___ Records for processing ___

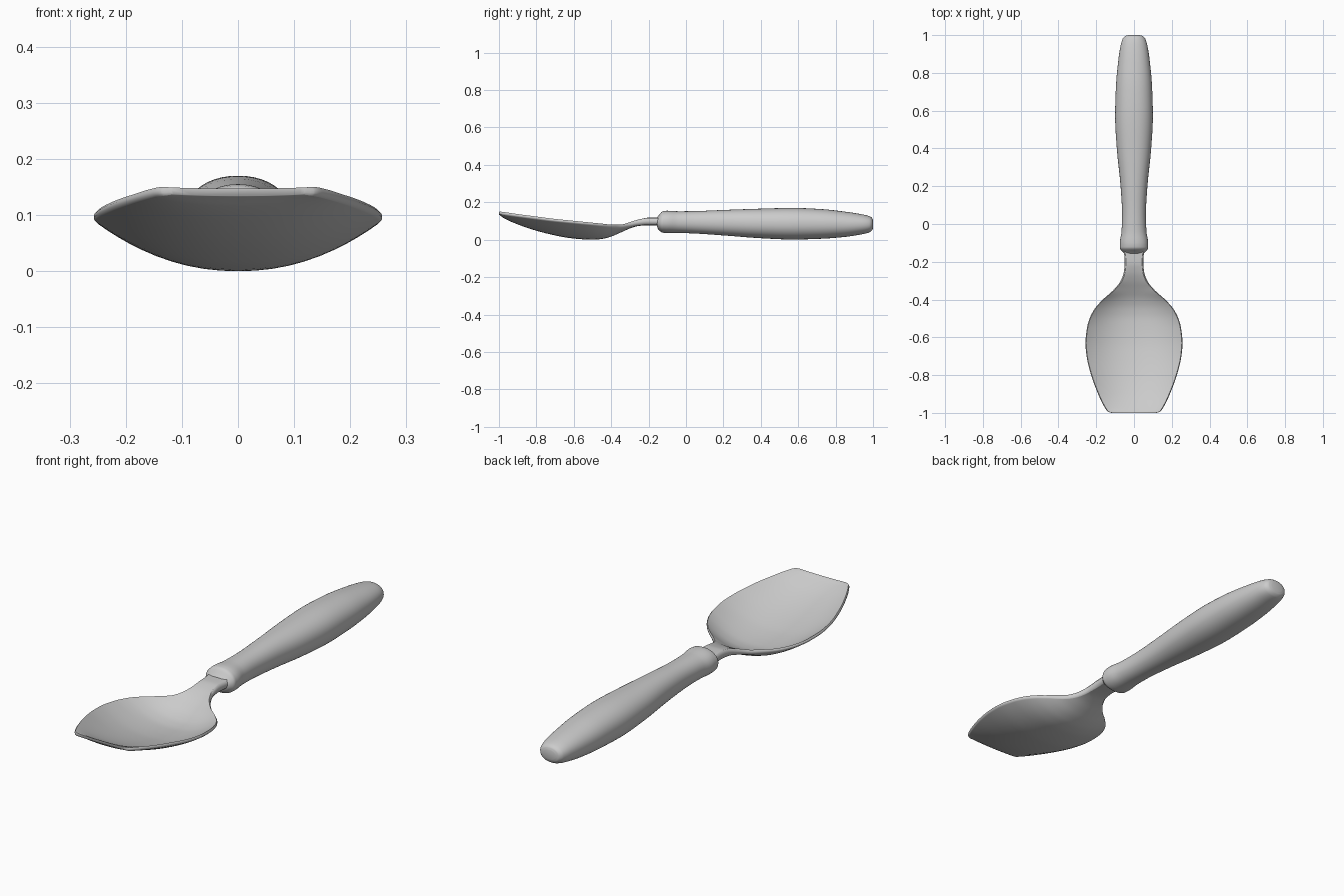
import bpy, bmesh, math

cube = bpy.data.objects.get("Cube")
if cube:
    bpy.data.objects.remove(cube, do_unlink=True)

grey = bpy.data.materials.new("plain grey")
grey.use_nodes = True
colour = (0.6, 0.6, 0.6, 1.0)
grey.diffuse_color = colour
grey.node_tree.nodes["Principled BSDF"].inputs["Base Color"].default_value = colour


def smooth_rows(rows, steps):
    """Monotone cubic interpolation of rows whose first entry is y."""
    n = len(rows)

    def slopes(k):
        d = [(rows[i + 1][k] - rows[i][k]) / (rows[i + 1][0] - rows[i][0]) for i in range(n - 1)]
        inner = [2 * a * b / (a + b) if a * b > 0 else 0 for a, b in zip(d, d[1:])]
        return [d[0]] + inner + [d[-1]]

    m = [slopes(k) for k in range(1, len(rows[0]))]
    out = []
    for i in range(n - 1):
        a, b = rows[i], rows[i + 1]
        h = b[0] - a[0]
        for s in range(steps):
            t = s / steps
            h1 = 2 * t**3 - 3 * t**2 + 1
            h2, h3 = t**3 - 2 * t**2 + t, t**3 - t**2
            out.append([a[0] + h * t] + [
                h1 * a[k] + (1 - h1) * b[k] + h * (h2 * m[k - 1][i] + h3 * m[k - 1][i + 1])
                for k in range(1, len(a))])
    return out + [list(rows[-1])]


def loft(name, sections, angle):
    """Skin closed sections and cap both ends."""
    bm = bmesh.new()
    rings = [[bm.verts.new(p) for p in sec] for sec in sections]
    n = len(rings[0])
    for a, b in zip(rings, rings[1:]):
        for i in range(n):
            j = (i + 1) % n
            bm.faces.new((a[i], a[j], b[j], b[i]))
    bm.faces.new(rings[0])
    bm.faces.new(rings[-1])
    bmesh.ops.recalc_face_normals(bm, faces=bm.faces)
    mesh = bpy.data.meshes.new(name)
    bm.to_mesh(mesh)
    bm.free()
    obj = bpy.data.objects.new(name, mesh)
    bpy.context.collection.objects.link(obj)
    mesh.materials.append(grey)
    bpy.ops.object.select_all(action='DESELECT')
    obj.select_set(True)
    bpy.context.view_layer.objects.active = obj
    bpy.ops.object.shade_smooth_by_angle(angle=math.radians(angle))


# Handle: y, half width, bottom z, top z
handle_rows = [
    (-0.155, 0.050, 0.070, 0.120), (-0.148, 0.060, 0.055, 0.128),
    (-0.125, 0.075, 0.038, 0.152), (-0.100, 0.075, 0.036, 0.155),
    (-0.040, 0.066, 0.036, 0.152), (0.050, 0.063, 0.033, 0.153),
    (0.200, 0.071, 0.023, 0.159), (0.400, 0.091, 0.008, 0.166),
    (0.570, 0.100, 0.001, 0.170), (0.720, 0.096, 0.005, 0.164),
    (0.850, 0.085, 0.015, 0.150), (0.940, 0.072, 0.029, 0.136),
    (0.980, 0.060, 0.039, 0.126), (0.995, 0.047, 0.050, 0.116),
    (1.000, 0.030, 0.062, 0.104)]


def handle_section(row):
    y, w, lo, hi = row
    ring = []
    for i in range(48):
        a = math.tau * i / 48
        c, s = math.cos(a), math.sin(a)
        ring.append((w * math.copysign(abs(c) ** 0.93, c), y,
                     (lo + hi) / 2 + (hi - lo) / 2 * math.copysign(abs(s) ** 0.93, s)))
    return ring


loft("handle", [handle_section(r) for r in smooth_rows(handle_rows, 4)], 60)

# Bowl and neck: y, half width, rim bottom, rim top, centre bottom, centre top
bowl_rows = [
    (-1.000, 0.118, 0.137, 0.149, 0.134, 0.147),
    (-0.994, 0.138, 0.134, 0.150, 0.130, 0.145),
    (-0.975, 0.153, 0.131, 0.148, 0.116, 0.134),
    (-0.900, 0.190, 0.121, 0.137, 0.082, 0.098),
    (-0.800, 0.227, 0.108, 0.124, 0.048, 0.064),
    (-0.700, 0.251, 0.096, 0.111, 0.023, 0.039),
    (-0.630, 0.257, 0.089, 0.104, 0.010, 0.026),
    (-0.550, 0.249, 0.081, 0.096, 0.002, 0.018),
    (-0.500, 0.235, 0.076, 0.091, 0.000, 0.016),
    (-0.450, 0.209, 0.070, 0.086, 0.004, 0.021),
    (-0.400, 0.165, 0.064, 0.081, 0.017, 0.036),
    (-0.350, 0.109, 0.060, 0.081, 0.038, 0.061),
    (-0.300, 0.070, 0.067, 0.094, 0.060, 0.088),
    (-0.250, 0.053, 0.076, 0.109, 0.074, 0.108),
    (-0.200, 0.049, 0.079, 0.117, 0.077, 0.118),
    (-0.130, 0.056, 0.079, 0.117, 0.077, 0.118)]


def bowl_section(row):
    y, w, rim_lo, rim_hi, lo, hi = row
    r = min(0.45 * (rim_hi - rim_lo), 0.012)      # rounded rim
    us = [math.sin(math.pi / 2 * (i / 12)) for i in range(-12, 13)]
    top = [((w - r * 0.6) * u, y, hi + (rim_hi - hi) * abs(u) ** 2.2) for u in us]
    low = [((w - r * 0.6) * u, y, lo + (rim_lo - lo) * abs(u) ** 2.2) for u in reversed(us)]
    mid = (rim_hi + rim_lo) / 2
    side = [(w, y, mid + r * 0.4), (w, y, mid - r * 0.4)]
    return top + side + low + [(-x, y, z) for x, y, z in reversed(side)]


loft("bowl_and_neck", [bowl_section(r) for r in smooth_rows(bowl_rows, 4)], 65)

___

## [Problem details]
What is the number of lines above that contain the string "bmesh"? Answer with that number only.

## [Result of this exercise]
3